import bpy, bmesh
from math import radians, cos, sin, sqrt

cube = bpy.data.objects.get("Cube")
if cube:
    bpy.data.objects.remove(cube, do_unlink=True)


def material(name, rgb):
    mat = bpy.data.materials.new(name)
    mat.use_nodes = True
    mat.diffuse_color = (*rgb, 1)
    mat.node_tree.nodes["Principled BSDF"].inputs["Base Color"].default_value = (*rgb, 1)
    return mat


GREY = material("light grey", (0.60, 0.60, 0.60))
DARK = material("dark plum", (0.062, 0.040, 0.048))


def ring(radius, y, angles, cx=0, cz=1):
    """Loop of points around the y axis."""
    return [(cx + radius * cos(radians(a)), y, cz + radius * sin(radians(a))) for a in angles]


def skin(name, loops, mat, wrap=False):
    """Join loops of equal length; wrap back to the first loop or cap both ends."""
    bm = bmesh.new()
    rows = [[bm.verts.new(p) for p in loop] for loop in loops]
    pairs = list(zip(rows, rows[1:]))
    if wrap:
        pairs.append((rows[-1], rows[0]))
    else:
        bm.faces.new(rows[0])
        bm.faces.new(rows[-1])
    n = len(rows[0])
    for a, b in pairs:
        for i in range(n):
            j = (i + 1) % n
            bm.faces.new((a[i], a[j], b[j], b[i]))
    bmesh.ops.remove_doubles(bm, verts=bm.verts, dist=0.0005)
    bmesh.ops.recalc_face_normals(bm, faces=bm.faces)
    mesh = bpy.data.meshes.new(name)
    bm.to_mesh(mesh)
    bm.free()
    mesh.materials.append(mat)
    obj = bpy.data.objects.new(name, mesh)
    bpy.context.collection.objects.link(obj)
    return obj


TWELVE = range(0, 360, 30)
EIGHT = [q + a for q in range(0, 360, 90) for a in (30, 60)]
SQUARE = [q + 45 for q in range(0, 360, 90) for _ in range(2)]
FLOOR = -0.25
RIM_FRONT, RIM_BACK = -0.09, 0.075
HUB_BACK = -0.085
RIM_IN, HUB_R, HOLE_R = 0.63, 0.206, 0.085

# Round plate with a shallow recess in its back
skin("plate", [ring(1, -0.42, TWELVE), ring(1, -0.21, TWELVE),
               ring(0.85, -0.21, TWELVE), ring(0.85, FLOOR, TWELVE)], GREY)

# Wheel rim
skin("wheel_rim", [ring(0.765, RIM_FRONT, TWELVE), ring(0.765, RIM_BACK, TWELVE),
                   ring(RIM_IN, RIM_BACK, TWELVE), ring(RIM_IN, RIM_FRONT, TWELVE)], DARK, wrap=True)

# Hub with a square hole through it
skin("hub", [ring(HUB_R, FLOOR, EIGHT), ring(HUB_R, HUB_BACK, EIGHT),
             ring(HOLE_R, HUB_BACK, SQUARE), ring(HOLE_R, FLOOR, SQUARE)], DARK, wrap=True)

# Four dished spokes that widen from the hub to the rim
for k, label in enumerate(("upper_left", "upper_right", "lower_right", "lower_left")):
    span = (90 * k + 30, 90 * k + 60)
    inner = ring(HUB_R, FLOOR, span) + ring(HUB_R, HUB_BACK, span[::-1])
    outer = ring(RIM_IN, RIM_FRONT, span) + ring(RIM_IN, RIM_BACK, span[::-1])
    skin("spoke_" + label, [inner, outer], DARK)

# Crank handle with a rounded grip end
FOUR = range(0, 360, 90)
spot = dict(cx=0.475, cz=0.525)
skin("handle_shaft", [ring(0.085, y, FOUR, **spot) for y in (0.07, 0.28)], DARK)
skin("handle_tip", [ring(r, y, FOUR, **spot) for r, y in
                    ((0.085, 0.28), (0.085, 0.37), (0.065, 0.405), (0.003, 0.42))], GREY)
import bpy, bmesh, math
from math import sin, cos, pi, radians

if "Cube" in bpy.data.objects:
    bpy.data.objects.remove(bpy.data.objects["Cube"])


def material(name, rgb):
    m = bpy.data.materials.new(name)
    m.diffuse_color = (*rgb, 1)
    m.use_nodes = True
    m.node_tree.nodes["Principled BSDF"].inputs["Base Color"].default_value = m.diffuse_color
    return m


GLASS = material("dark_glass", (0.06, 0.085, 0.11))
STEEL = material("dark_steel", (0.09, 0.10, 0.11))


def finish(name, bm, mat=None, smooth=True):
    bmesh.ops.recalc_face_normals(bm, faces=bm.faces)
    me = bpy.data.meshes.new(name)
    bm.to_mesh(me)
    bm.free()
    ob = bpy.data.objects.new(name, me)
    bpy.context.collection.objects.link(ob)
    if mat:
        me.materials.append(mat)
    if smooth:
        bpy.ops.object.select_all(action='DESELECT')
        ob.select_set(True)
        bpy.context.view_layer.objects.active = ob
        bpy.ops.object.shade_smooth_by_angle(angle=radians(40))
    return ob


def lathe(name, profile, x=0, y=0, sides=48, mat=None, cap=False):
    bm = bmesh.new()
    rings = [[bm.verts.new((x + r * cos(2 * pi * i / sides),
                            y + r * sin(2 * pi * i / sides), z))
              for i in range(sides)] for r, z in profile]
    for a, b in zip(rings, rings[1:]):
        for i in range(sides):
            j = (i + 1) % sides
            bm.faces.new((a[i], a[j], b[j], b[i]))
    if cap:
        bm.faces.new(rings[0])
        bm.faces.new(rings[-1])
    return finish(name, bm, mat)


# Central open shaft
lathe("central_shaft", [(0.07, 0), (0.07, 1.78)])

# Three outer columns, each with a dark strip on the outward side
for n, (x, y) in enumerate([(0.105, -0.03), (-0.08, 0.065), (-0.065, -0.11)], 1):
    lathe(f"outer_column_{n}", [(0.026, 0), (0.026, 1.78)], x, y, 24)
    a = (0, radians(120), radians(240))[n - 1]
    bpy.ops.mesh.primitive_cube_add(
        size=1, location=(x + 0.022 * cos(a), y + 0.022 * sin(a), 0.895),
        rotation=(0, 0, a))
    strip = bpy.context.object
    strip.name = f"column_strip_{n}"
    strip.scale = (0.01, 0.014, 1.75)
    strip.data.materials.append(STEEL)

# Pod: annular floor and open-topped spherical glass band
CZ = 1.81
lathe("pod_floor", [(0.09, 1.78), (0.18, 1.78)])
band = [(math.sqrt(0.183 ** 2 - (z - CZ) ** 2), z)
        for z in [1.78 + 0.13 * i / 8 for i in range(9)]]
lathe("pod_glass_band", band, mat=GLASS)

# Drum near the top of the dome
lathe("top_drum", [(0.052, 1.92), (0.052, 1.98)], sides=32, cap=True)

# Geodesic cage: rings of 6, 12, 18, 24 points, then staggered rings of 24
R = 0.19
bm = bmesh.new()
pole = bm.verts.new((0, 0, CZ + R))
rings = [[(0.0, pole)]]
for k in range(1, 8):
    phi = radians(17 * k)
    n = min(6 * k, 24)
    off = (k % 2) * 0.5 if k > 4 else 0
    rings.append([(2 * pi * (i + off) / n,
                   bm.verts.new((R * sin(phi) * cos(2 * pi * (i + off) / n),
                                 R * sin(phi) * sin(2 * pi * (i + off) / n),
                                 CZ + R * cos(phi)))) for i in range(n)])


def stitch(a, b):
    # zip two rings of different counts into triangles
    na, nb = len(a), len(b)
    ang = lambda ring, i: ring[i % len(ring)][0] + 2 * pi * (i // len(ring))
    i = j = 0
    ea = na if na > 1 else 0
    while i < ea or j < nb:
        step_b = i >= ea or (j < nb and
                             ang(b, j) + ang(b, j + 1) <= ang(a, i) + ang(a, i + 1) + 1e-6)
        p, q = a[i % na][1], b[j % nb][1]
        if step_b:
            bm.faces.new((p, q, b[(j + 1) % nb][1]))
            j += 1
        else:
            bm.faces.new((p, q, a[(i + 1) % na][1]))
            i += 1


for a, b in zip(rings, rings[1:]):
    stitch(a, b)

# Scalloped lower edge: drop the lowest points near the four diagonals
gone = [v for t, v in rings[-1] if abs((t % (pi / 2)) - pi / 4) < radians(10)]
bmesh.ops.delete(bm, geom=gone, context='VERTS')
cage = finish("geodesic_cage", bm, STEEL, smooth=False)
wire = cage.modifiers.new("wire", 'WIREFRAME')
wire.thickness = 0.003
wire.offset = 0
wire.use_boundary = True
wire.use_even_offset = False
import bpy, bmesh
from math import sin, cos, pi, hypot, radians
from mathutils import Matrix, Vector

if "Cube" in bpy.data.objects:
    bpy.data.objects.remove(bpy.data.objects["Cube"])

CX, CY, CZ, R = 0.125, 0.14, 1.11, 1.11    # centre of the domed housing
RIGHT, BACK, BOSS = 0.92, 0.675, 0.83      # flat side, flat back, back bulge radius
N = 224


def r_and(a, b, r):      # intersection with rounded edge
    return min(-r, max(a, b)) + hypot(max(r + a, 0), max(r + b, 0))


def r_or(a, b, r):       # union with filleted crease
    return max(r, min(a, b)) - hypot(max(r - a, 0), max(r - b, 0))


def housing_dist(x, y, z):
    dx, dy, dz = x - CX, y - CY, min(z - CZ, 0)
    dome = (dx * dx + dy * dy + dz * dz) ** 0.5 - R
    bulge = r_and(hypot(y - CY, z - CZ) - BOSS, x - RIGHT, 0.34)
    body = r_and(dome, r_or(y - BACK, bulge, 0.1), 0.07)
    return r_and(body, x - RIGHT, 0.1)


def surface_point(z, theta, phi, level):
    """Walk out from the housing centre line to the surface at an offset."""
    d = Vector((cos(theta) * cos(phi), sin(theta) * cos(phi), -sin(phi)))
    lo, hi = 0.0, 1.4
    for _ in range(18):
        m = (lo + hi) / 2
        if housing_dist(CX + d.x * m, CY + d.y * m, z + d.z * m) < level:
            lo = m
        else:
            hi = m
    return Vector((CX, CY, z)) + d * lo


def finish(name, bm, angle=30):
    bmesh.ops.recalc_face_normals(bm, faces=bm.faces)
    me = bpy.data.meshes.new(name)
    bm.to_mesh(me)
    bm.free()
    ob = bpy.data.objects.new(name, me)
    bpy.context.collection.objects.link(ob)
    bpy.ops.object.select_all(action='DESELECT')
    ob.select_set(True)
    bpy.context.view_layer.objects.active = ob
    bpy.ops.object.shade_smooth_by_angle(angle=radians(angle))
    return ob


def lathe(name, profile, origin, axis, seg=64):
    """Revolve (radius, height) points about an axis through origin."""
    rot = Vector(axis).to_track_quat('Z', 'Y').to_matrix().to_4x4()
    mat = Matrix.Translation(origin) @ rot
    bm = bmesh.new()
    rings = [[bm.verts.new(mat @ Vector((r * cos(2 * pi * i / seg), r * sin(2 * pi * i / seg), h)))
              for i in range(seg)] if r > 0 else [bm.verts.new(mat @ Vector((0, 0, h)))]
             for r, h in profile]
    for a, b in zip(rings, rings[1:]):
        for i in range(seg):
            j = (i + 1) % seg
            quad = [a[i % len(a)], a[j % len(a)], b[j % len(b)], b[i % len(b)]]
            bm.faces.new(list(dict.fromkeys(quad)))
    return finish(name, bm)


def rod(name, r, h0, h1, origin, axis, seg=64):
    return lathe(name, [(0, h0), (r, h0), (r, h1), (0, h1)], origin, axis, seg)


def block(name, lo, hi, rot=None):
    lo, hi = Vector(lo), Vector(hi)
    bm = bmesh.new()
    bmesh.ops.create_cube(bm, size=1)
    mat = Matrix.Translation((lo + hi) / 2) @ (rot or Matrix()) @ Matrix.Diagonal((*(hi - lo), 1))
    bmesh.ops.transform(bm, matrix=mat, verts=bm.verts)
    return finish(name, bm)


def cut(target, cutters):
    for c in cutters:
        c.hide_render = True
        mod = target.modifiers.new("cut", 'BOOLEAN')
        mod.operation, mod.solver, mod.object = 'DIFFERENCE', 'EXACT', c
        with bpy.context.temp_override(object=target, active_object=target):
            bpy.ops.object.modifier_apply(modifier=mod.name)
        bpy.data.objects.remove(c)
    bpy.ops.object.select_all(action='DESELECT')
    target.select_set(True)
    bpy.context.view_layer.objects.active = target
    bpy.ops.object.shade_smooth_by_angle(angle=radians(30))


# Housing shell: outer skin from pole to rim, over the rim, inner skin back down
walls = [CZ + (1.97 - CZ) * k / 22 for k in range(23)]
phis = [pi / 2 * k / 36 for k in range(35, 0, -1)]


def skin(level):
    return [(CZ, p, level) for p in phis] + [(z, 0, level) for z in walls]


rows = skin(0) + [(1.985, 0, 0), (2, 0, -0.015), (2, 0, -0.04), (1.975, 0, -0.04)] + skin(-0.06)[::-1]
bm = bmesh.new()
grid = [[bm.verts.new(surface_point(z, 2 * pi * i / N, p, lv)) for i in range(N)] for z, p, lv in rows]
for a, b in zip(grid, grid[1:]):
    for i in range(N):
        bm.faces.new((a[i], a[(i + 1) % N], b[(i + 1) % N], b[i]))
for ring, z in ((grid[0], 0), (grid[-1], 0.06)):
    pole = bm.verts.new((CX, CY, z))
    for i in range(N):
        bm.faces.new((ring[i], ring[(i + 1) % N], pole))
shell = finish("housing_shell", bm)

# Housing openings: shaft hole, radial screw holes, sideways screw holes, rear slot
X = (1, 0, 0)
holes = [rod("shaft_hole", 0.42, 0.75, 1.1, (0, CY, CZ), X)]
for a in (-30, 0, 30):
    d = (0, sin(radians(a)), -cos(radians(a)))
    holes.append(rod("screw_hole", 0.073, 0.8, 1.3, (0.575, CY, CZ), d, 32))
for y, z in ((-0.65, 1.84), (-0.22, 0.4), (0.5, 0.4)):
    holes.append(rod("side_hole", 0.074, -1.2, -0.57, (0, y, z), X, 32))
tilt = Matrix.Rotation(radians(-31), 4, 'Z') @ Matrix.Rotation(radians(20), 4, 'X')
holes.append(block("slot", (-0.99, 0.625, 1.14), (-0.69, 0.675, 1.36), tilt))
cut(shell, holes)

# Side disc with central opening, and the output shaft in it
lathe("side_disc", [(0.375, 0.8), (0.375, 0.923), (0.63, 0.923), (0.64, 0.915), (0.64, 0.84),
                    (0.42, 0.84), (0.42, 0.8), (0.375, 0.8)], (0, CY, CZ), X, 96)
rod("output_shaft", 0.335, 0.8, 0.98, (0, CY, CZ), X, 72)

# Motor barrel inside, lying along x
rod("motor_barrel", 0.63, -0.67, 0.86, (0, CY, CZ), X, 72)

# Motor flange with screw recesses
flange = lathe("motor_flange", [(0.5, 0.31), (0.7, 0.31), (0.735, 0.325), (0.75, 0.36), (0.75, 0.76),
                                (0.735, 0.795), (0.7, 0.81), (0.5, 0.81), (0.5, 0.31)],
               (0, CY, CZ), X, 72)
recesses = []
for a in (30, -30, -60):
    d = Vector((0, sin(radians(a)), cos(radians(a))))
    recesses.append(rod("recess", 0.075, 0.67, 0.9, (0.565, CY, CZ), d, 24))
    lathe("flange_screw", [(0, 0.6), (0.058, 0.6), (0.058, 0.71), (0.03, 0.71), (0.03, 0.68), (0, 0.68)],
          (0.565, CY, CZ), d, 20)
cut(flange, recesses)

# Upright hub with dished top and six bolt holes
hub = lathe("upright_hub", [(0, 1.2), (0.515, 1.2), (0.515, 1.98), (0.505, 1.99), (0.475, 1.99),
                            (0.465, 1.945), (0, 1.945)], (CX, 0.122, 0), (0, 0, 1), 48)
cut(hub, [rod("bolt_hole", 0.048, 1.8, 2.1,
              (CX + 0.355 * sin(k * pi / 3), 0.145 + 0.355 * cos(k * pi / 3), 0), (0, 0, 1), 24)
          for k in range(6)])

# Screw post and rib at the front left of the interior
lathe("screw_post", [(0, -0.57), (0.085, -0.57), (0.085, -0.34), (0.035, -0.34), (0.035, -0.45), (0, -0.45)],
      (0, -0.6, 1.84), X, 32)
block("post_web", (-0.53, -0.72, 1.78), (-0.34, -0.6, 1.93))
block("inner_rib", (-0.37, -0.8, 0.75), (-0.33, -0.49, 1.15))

__________________________________________________

TASK TO CARRY OUT:
Restate word for word the entries above, starting at the line with "recesses = []" and ending at the line with "(0, -0.6, 1.84), X, 32)", inclusive, and no others.

TASK RESPONSE:
recesses = []
for a in (30, -30, -60):
    d = Vector((0, sin(radians(a)), cos(radians(a))))
    recesses.append(rod("recess", 0.075, 0.67, 0.9, (0.565, CY, CZ), d, 24))
    lathe("flange_screw", [(0, 0.6), (0.058, 0.6), (0.058, 0.71), (0.03, 0.71), (0.03, 0.68), (0, 0.68)],
          (0.565, CY, CZ), d, 20)
cut(flange, recesses)

# Upright hub with dished top and six bolt holes
hub = lathe("upright_hub", [(0, 1.2), (0.515, 1.2), (0.515, 1.98), (0.505, 1.99), (0.475, 1.99),
                            (0.465, 1.945), (0, 1.945)], (CX, 0.122, 0), (0, 0, 1), 48)
cut(hub, [rod("bolt_hole", 0.048, 1.8, 2.1,
              (CX + 0.355 * sin(k * pi / 3), 0.145 + 0.355 * cos(k * pi / 3), 0), (0, 0, 1), 24)
          for k in range(6)])

# Screw post and rib at the front left of the interior
lathe("screw_post", [(0, -0.57), (0.085, -0.57), (0.085, -0.34), (0.035, -0.34), (0.035, -0.45), (0, -0.45)],
      (0, -0.6, 1.84), X, 32)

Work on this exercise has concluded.